Please ensure Javascript is enabled for purposes of website accessibility

Investors Standing Up to CEO Pay Is a Welcome Sign

By Motley Fool Staff - May 7, 2016 at 8:16AM

You’re reading a free article with opinions that may differ from The Motley Fool’s Premium Investing Services. Become a Motley Fool member today to get instant access to our top analyst recommendations, in-depth research, investing resources, and more. Learn More

Both BP and Anglo American's bosses had shareholders vote down their pay packages voted down. Could this move finally start to reel in corporate CEO pay?

Small though it may be, shareholders have a voice in the companies they're invested in, and last week's news proves it. 

In this clip from the Industry Focus: Energy podcast, analysts Sean O'Reilly and Tyler Crowe talk about what on earth the CEOs of BP plc (BP 1.00%) and Anglo American (NASDAQOTH: AAUKY) were thinking when they proposed giving themselves exorbitant raises in the face of huge losses, and how shareholders were able to nix their plans.

A full transcript follows the video.

This podcast was recorded on April 22, 2016. 

Sean O'Reilly: Can you tell our audience really quickly why, if your stock falls 50%, a CEO shouldn't get a 20% raise?

Tyler Crowe: At least that's what a couple of companies have said recently with some shareholder votes. Both Anglo American, a major diversified mining company, and BP, both in their shareholder votes, both companies had either a large plurality or a majority of their shareholders saying no to the pay packages that were proposed by the board for these companies' CEOs. In the case of Bob Dudley, the CEO of BP, he was looking at a 20% raise to about $19.6 million annually.

O'Reilly: Which is absurd.

Crowe: It all comes down to how you evaluate what your -- how you structure your compensation packages. If you look at some of the ways that BP had structured it, it was rather favorable to the business on these certain metrics that looked favorable almost regardless of the current price environment -- the total return that a shareholder would get. Contrast that with ExxonMobil or Chevron's CEOs. Both of them saw pretty decent sized declines in their salary from 2014-2015, because their compensation packages were based somewhat on total return. When you have your stock drop 20%, 30% in a year, some of that is going to be reflected in your pay package.
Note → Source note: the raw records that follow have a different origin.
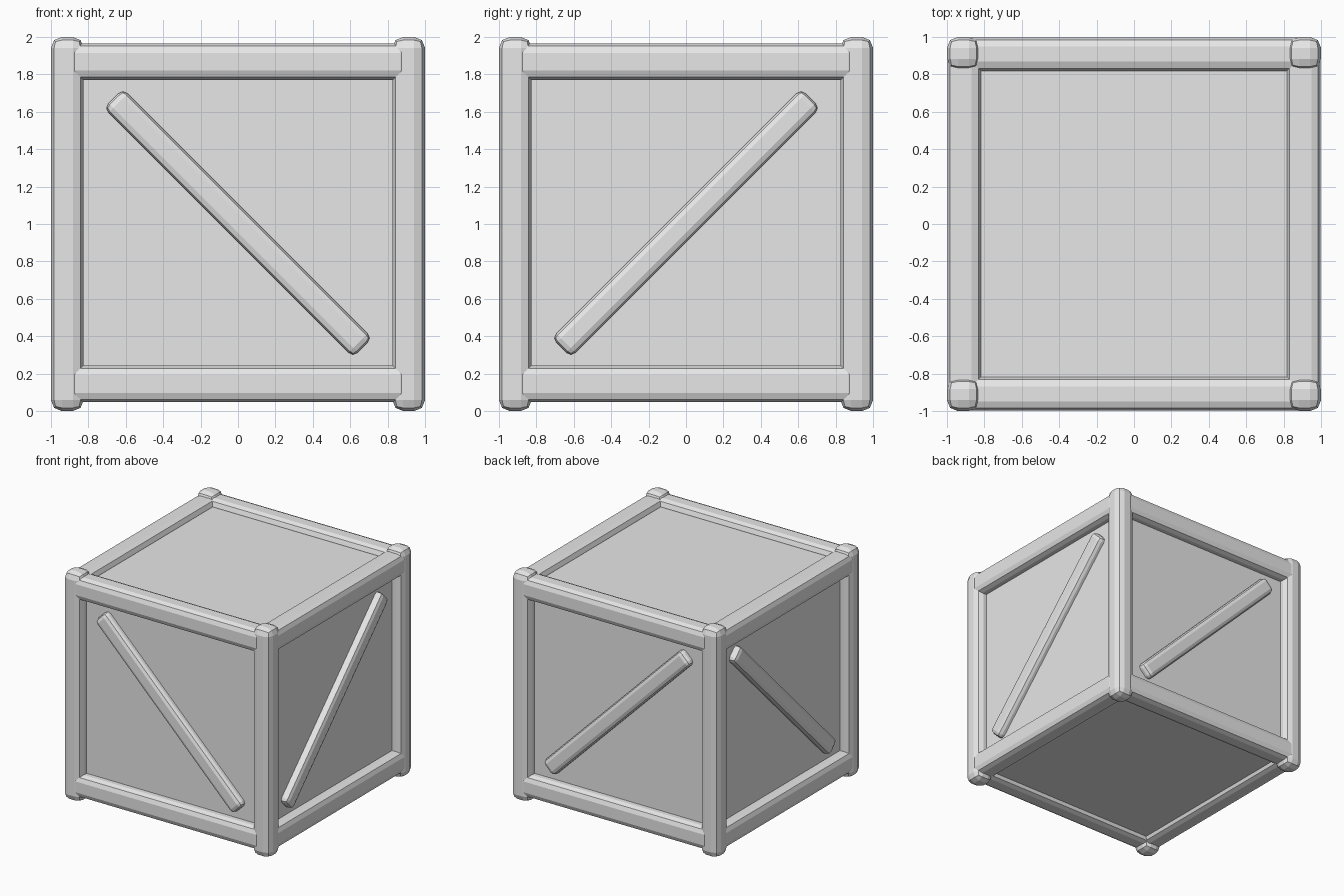
import bpy
import math

if "Cube" in bpy.data.objects:
    bpy.data.objects.remove(bpy.data.objects["Cube"])

grey = bpy.data.materials.new("plain_grey")
grey.diffuse_color = (0.8, 0.8, 0.8, 1)
grey.use_nodes = True
grey.node_tree.nodes["Principled BSDF"].inputs["Base Color"].default_value = grey.diffuse_color


def box(name, size, loc, rot=(0, 0, 0), bevel=0.0):
    """Box of full dimensions `size`, with optional two-step rounded edges."""
    bpy.ops.mesh.primitive_cube_add(size=1, location=loc, rotation=rot)
    ob = bpy.context.object
    ob.name = name
    for v in ob.data.vertices:
        v.co = [c * s for c, s in zip(v.co, size)]
    ob.data.materials.append(grey)
    if bevel:
        mod = ob.modifiers.new("rounded_edges", 'BEVEL')
        mod.width = bevel
        mod.segments = 2
        mod.limit_method = 'NONE'
    return ob


# Solid inner body whose faces form the six panels
box("crate_panels", (1.82, 1.82, 1.82), (0, 0, 1.0))

# Four rounded corner posts
for sx, side in ((-1, "left"), (1, "right")):
    for sy, end in ((-1, "front"), (1, "back")):
        box(f"{end}_{side}_post", (0.175, 0.175, 2.0),
            (sx * 0.9125, sy * 0.9125, 1.0), bevel=0.058)

# Horizontal rails along the top and bottom of each side
for z, level in ((0.145, "bottom"), (1.868, "top")):
    for s, (fb, lr) in ((-1, ("front", "left")), (1, ("back", "right"))):
        box(f"{level}_{fb}_rail", (1.84, 0.18, 0.195),
            (0, s * 0.908, z), bevel=0.05)
        box(f"{level}_{lr}_rail", (0.18, 1.84, 0.195),
            (s * 0.908, 0, z), bevel=0.05)

# Diagonal braces: front and back slope down to +x, the sides rise to +y
q = math.radians(45)
for s, (fb, lr) in ((-1, ("front", "left")), (1, ("back", "right"))):
    box(f"{fb}_brace", (1.885, 0.12, 0.145),
        (0, s * 0.91, 1.005), (0, q, 0), bevel=0.035)
    box(f"{lr}_brace", (0.12, 1.885, 0.145),
        (s * 0.91, 0, 1.005), (q, 0, 0), bevel=0.035)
This is one of those things, and I think as a shareholder it's one of the nice things, where you can actually say no to something like this and actually have a voice in it. That's one of the great things about being an individual shareholder of a company, is as little as it may be, you still have a voice in what goes on in the company. You can say, "Hey you guys are paying your CEO too much." Or you can even sometimes bring up amendments for oil companies. A lot of them have to bring forth votes on things like climate change disclosure. It's encouraging to see shareholders actually holding companies' feet to the fire for a change. Sometimes these guys can get away with a few things every once in a while. To see this happening is a little encouraging.

Invest Smarter with The Motley Fool

Join Over 1 Million Premium Members Receiving…

  • New Stock Picks Each Month
  • Detailed Analysis of Companies
  • Model Portfolios
  • Live Streaming During Market Hours
  • And Much More
Get Started Now

Stocks Mentioned

BP p.l.c. Stock Quote
BP p.l.c.
$29.36 (1.00%) $0.29

*Average returns of all recommendations since inception. Cost basis and return based on previous market day close.

Related Articles

Motley Fool Returns

Motley Fool Stock Advisor

Market-beating stocks from our award-winning analyst team.

Stock Advisor Returns
S&P 500 Returns

Calculated by average return of all stock recommendations since inception of the Stock Advisor service in February of 2002. Returns as of 06/29/2022.

Discounted offers are only available to new members. Stock Advisor list price is $199 per year.

Premium Investing Services

Invest better with The Motley Fool. Get stock recommendations, portfolio guidance, and more from The Motley Fool's premium services.